Premise: 8.
Not long after their parents divorce sisters April, May, and June (re)discover powers that have been hidden since childhood. April can see the future, middle-child May literally disappears, and June can read minds. Though I don't encounter this much in the contemporary books I read, I know the discovery of powers is a pretty common theme and premise in fantasy and paranormal fiction.

Plot: 9. The storyline here revolves around the sisters dealing with having superhero-style powers and the aftermath of their parents divorce. New friends, love interests, and their complicated relationships with each other and their parents are a huge part of this plot and not to give anything away, but it's really interesting how the stories and characters intersect.

Characters: 10. I loved the characters in this novel. The sisters were so different and the depth of their thoughts and personalities were shown so well, especially with the multiple-POV narration letting you see certain events from different viewpoints. The dialogue between the sisters (and in general) was hilarious and spot-on. I loved it.

Relationships: 9. First of all, I could not have loved the relationships between April, May, and June more. It's just not possible. They laughed and fought and talked like sisters actually do and as the story goes on their relationships develop and deepen. Another relationship I really loved was the one between April and Julian -- their conversations were hysterical and heart-warming. Really, the only slight problem I had with the relationships in this book was how suddenly the May-and-Henry dynamic seemed to change.

Setting: 8. A new school and new house are the settings for this novel but they both seem to be overshadowed by so much else. Which, quite honestly, works for this book. I didn't even notice until I set out to write my review.

Themes: 9. Friendship and family dynamics, but mostly sisterhood. This book was completely wonderful as far as the dynamic of sisters was portrayed and this, more than the divorce or superpowers, was what carried the story. Superlove.

Voice: 10.

Ending: 7. Okay, here's the one place I had issues with this book. The ending dragged on too long and I felt like the book easily could have ended before the last couple of chapters and been better for it.

Recommendability: 9.

Fangirly: 10. Okay, I wasn't expecting much from this book. Unlike so many others, I wasn't a big fan of Robin Benway's debut novel (AUDREY, WAIT!) and I so rarely read anything with a fantastical twist to it. But this is more contemporary than anything else and the relationships and characters are nearly perfect. I fell in love.

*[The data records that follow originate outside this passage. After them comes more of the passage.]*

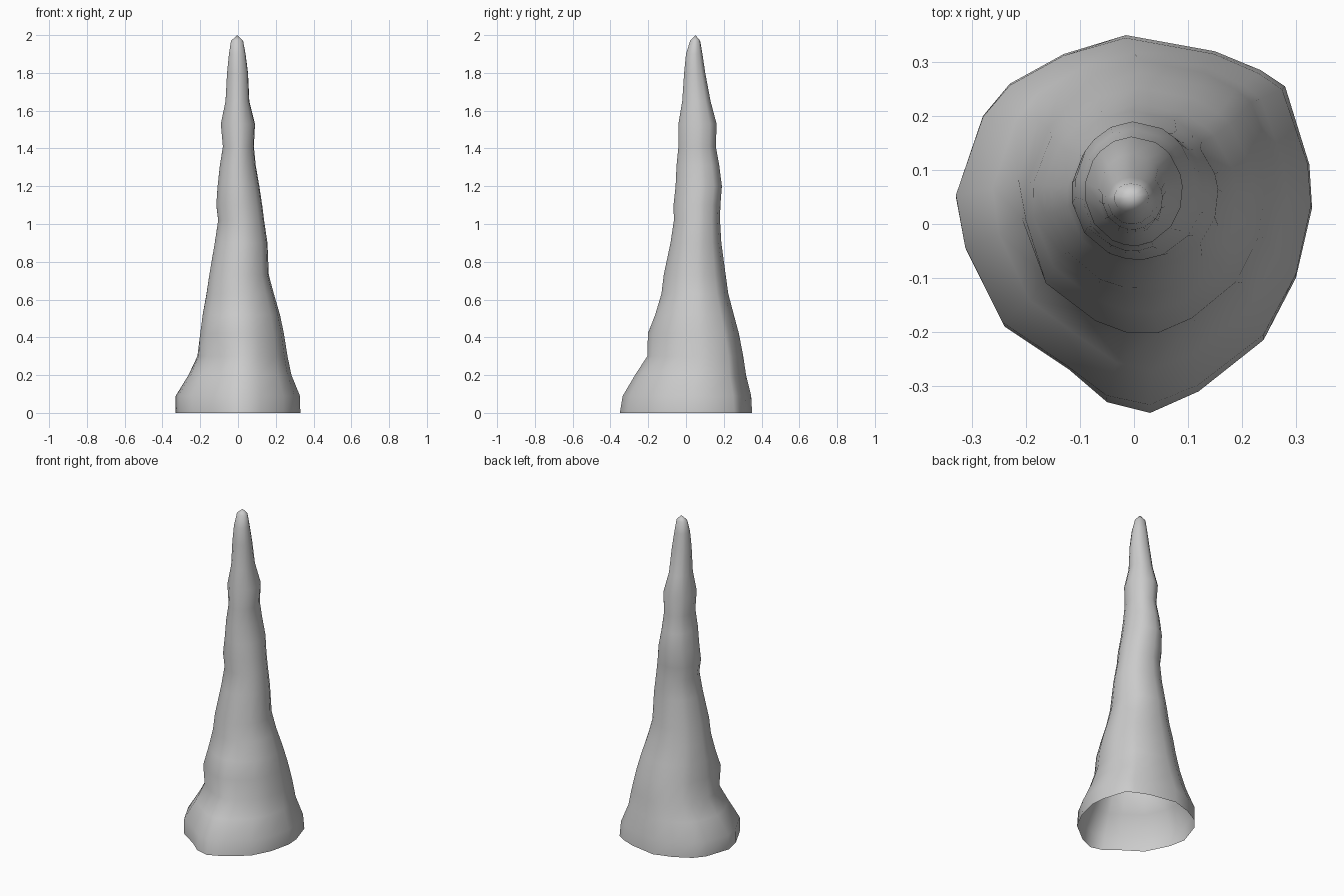
import bpy, bmesh
from math import atan2, cos, sin, exp, radians

# Footprint of the rock, counter-clockwise seen from above
FOOT = [(.03, -.35), (.12, -.31), (.24, -.215), (.30, -.10), (.33, .03),
        (.325, .11), (.28, .255), (.235, .285), (.15, .32), (-.015, .35),
        (-.13, .315), (-.23, .26), (-.28, .20), (-.33, .05), (-.31, -.05),
        (-.24, -.19), (-.12, -.27), (-.05, -.33)]

# Section extents by height: z, xmin, xmax, ymin, ymax
RINGS = [(0, -.33, .33, -.35, .35), (.09, -.33, .328, -.335, .345),
         (.20, -.262, .283, -.27, .318), (.30, -.215, .262, -.205, .303),
         (.42, -.20, .243, -.202, .28), (.52, -.187, .222, -.163, .253),
         (.63, -.167, .19, -.13, .224), (.73, -.152, .163, -.118, .21),
         (.90, -.123, .156, -.082, .187), (1.02, -.105, .138, -.064, .18),
         (1.10, -.115, .128, -.066, .182), (1.20, -.108, .113, -.055, .19),
         (1.31, -.096, .094, -.05, .176), (1.41, -.08, .084, -.04, .158),
         (1.53, -.091, .09, -.04, .162), (1.65, -.066, .06, -.02, .13),
         (1.80, -.058, .053, -.01, .102), (1.90, -.048, .04, .0, .087),
         (1.97, -.037, .027, .022, .075)]


def section(z, x0, x1, y0, y1):
    """Blend the footprint into a round section and fit it to the extents."""
    w = max(0, 1 - z / .7)
    pts = []
    for fx, fy in FOOT:
        u, v = fx / .33, fy / .35
        a = atan2(v, u)
        k = 1 + .12 * max(0, cos(a - radians(225))) ** 3 * exp(-((z - .42) / .1) ** 2)
        pts.append((k * (w * u + (1 - w) * cos(a)), k * (w * v + (1 - w) * sin(a))))
    us, vs = [p[0] for p in pts], [p[1] for p in pts]

    def fit(t, lo, hi, a, b):
        return a + (t - lo) / (hi - lo) * (b - a)
    return [(fit(u, min(us), max(us), x0, x1), fit(v, min(vs), max(vs), y0, y1), z)
            for u, v in pts]


# Stalagmite shell, open underneath
bm = bmesh.new()
loops = [[bm.verts.new(p) for p in section(*r)] for r in RINGS]
n = len(FOOT)
for a, b in zip(loops, loops[1:]):
    for i in range(n):
        j = (i + 1) % n
        bm.faces.new((a[i], a[j], b[j], b[i]))

# Blunt tip
tip = bm.verts.new((-.003, .05, 2))
for i in range(n):
    bm.faces.new((loops[-1][i], loops[-1][(i + 1) % n], tip))

for f in bm.faces:
    f.smooth = True
mesh = bpy.data.meshes.new("stalagmite")
bm.to_mesh(mesh)
bm.free()
bpy.context.collection.objects.link(bpy.data.objects.new("stalagmite", mesh))
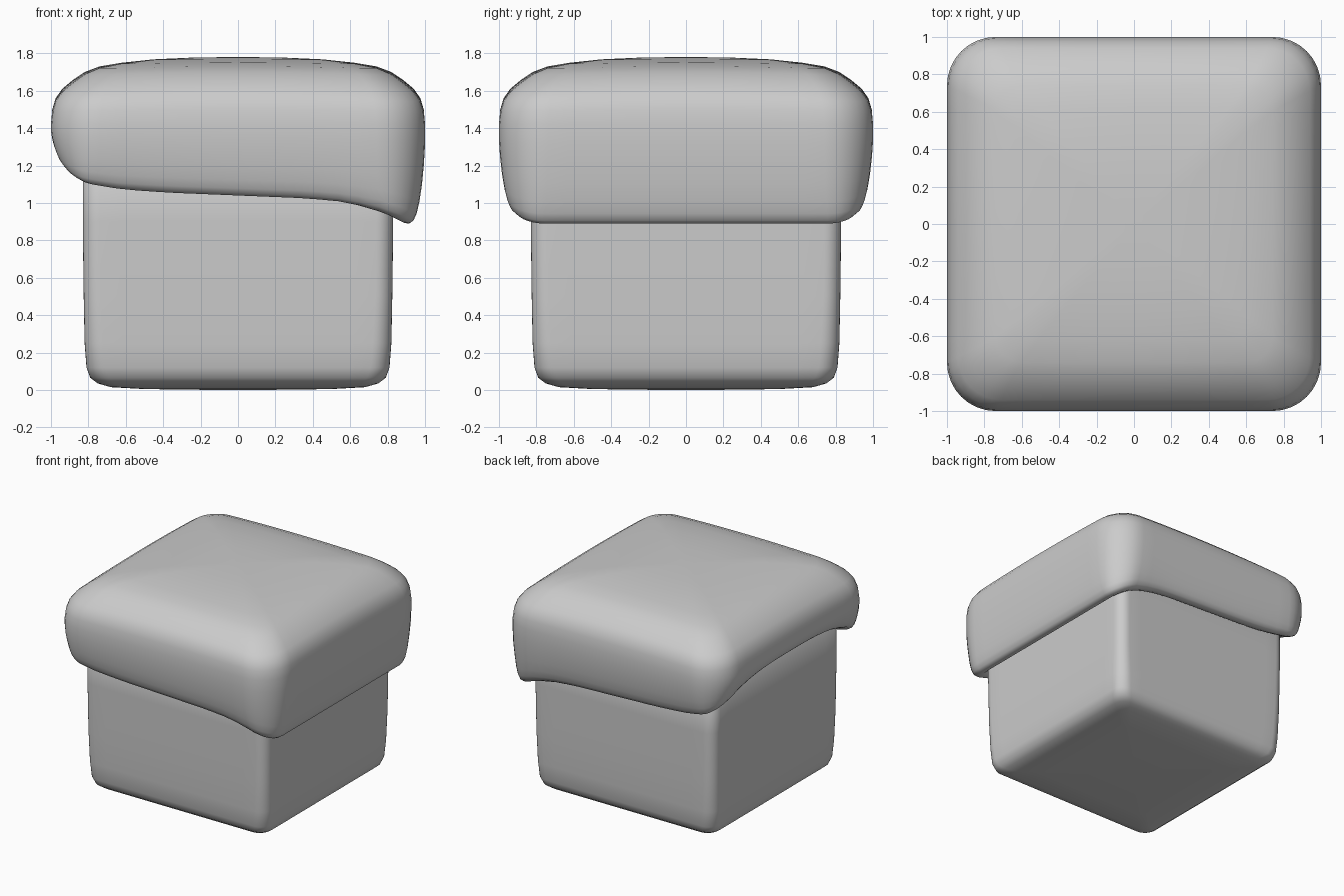
import bpy, bmesh, math

if "Cube" in bpy.data.objects:
    bpy.data.objects.remove(bpy.data.objects["Cube"])


def rounded_square(h, r, side=14, arc=8):
    """Outline of a square of half width h with corner radius r."""
    pts, c = [], h - r
    for q in range(4):
        rot = q * math.pi / 2
        loc = [(h, -c + 2 * c * i / side) for i in range(side)]
        loc += [(c + r * math.cos(a), c + r * math.sin(a))
                for a in (math.pi / 2 * i / arc for i in range(arc))]
        pts += [(x * math.cos(rot) - y * math.sin(rot),
                 x * math.sin(rot) + y * math.cos(rot)) for x, y in loc]
    return pts


def loft(name, profile, height):
    """Skin rounded-square rings; profile rows are (half width, radius, z key)."""
    bm = bmesh.new()
    rings = []
    for h, r, k in profile:
        rings.append([bm.verts.new((x, y, height(x, y, h, k)))
                      for x, y in rounded_square(h, r)])
    n = len(rings[0])
    for a, b in zip(rings, rings[1:]):
        for i in range(n):
            j = (i + 1) % n
            bm.faces.new((a[i], a[j], b[j], b[i]))
    bm.faces.new(rings[0])
    bm.faces.new(rings[-1])
    bmesh.ops.recalc_face_normals(bm, faces=bm.faces)
    me = bpy.data.meshes.new(name)
    bm.to_mesh(me)
    bm.free()
    me.shade_smooth()
    ob = bpy.data.objects.new(name, me)
    bpy.context.collection.objects.link(ob)
    return ob


# Box body
base = [(0.1, 0.01, 0), (0.5, 0.05, 0.005), (0.68, 0.07, 0.015), (0.75, 0.09, 0.035),
        (0.79, 0.10, 0.065), (0.81, 0.10, 0.12), (0.82, 0.10, 0.25), (0.825, 0.09, 0.5),
        (0.83, 0.09, 0.9), (0.83, 0.09, 1.5), (0.1, 0.01, 1.5)]
loft("box_body", base, lambda x, y, h, k: k)

# Lid hem height along the front and back, from left to right
HEM = [(-1, 1.13), (-0.89, 1.105), (-0.67, 1.072), (-0.4, 1.055), (0, 1.04),
       (0.4, 1.025), (0.6, 1.008), (0.78, 0.975), (0.9, 0.935), (1, 0.89)]


def hem(u, v):
    u = max(-1, min(1, u))
    for (a, za), (b, zb) in zip(HEM, HEM[1:]):
        if u <= b:
            z = za + (zb - za) * (u - a) / (b - a)
            break
    # arch in the left side
    w = max(0, min(1, (-u - 0.75) / 0.25))
    w = w * w * (3 - 2 * w)
    return z + 0.18 * w * (1 - min(1, abs(v)) ** 3)


MID = 1.42


def lid_height(x, y, h, k):
    if k > 1.3:
        # domed top, corners a little lower
        fade = max(0, min(1, (k - MID) / 0.25))
        return k - 0.04 * fade * (x * y) ** 2
    z = hem(x / h, y / h)
    return z + k * (MID - z)


# Lid: keys above 1.3 are heights, the others are fractions above the hem
lid = [(0.05, 0.01, 1.78), (0.25, 0.05, 1.777), (0.45, 0.08, 1.768), (0.62, 0.11, 1.75),
       (0.74, 0.14, 1.73), (0.82, 0.17, 1.70), (0.88, 0.20, 1.66), (0.94, 0.23, 1.61),
       (0.975, 0.25, 1.56), (0.993, 0.26, 1.50), (1.0, 0.26, MID),
       (1.0, 0.26, 0.8), (0.994, 0.25, 0.6), (0.984, 0.24, 0.4), (0.97, 0.22, 0.22),
       (0.955, 0.20, 0.1), (0.938, 0.18, 0.03), (0.915, 0.16, 0.0), (0.89, 0.14, 0.005),
       (0.86, 0.12, 0.035), (0.835, 0.10, 0.09), (0.82, 0.09, 0.2), (0.81, 0.08, 0.6),
       (0.05, 0.01, 0.6)]
loft("lid", lid, lid_height)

This book gets 89 out of 100, a B.
For readers looking for a sweet story of sisters and superpowers, anyone who liked Robin Benway's first novel, as well as fans of Maureen Johnson. Or, you know, just anyone looking for an incredibly awesome book.

1 comment: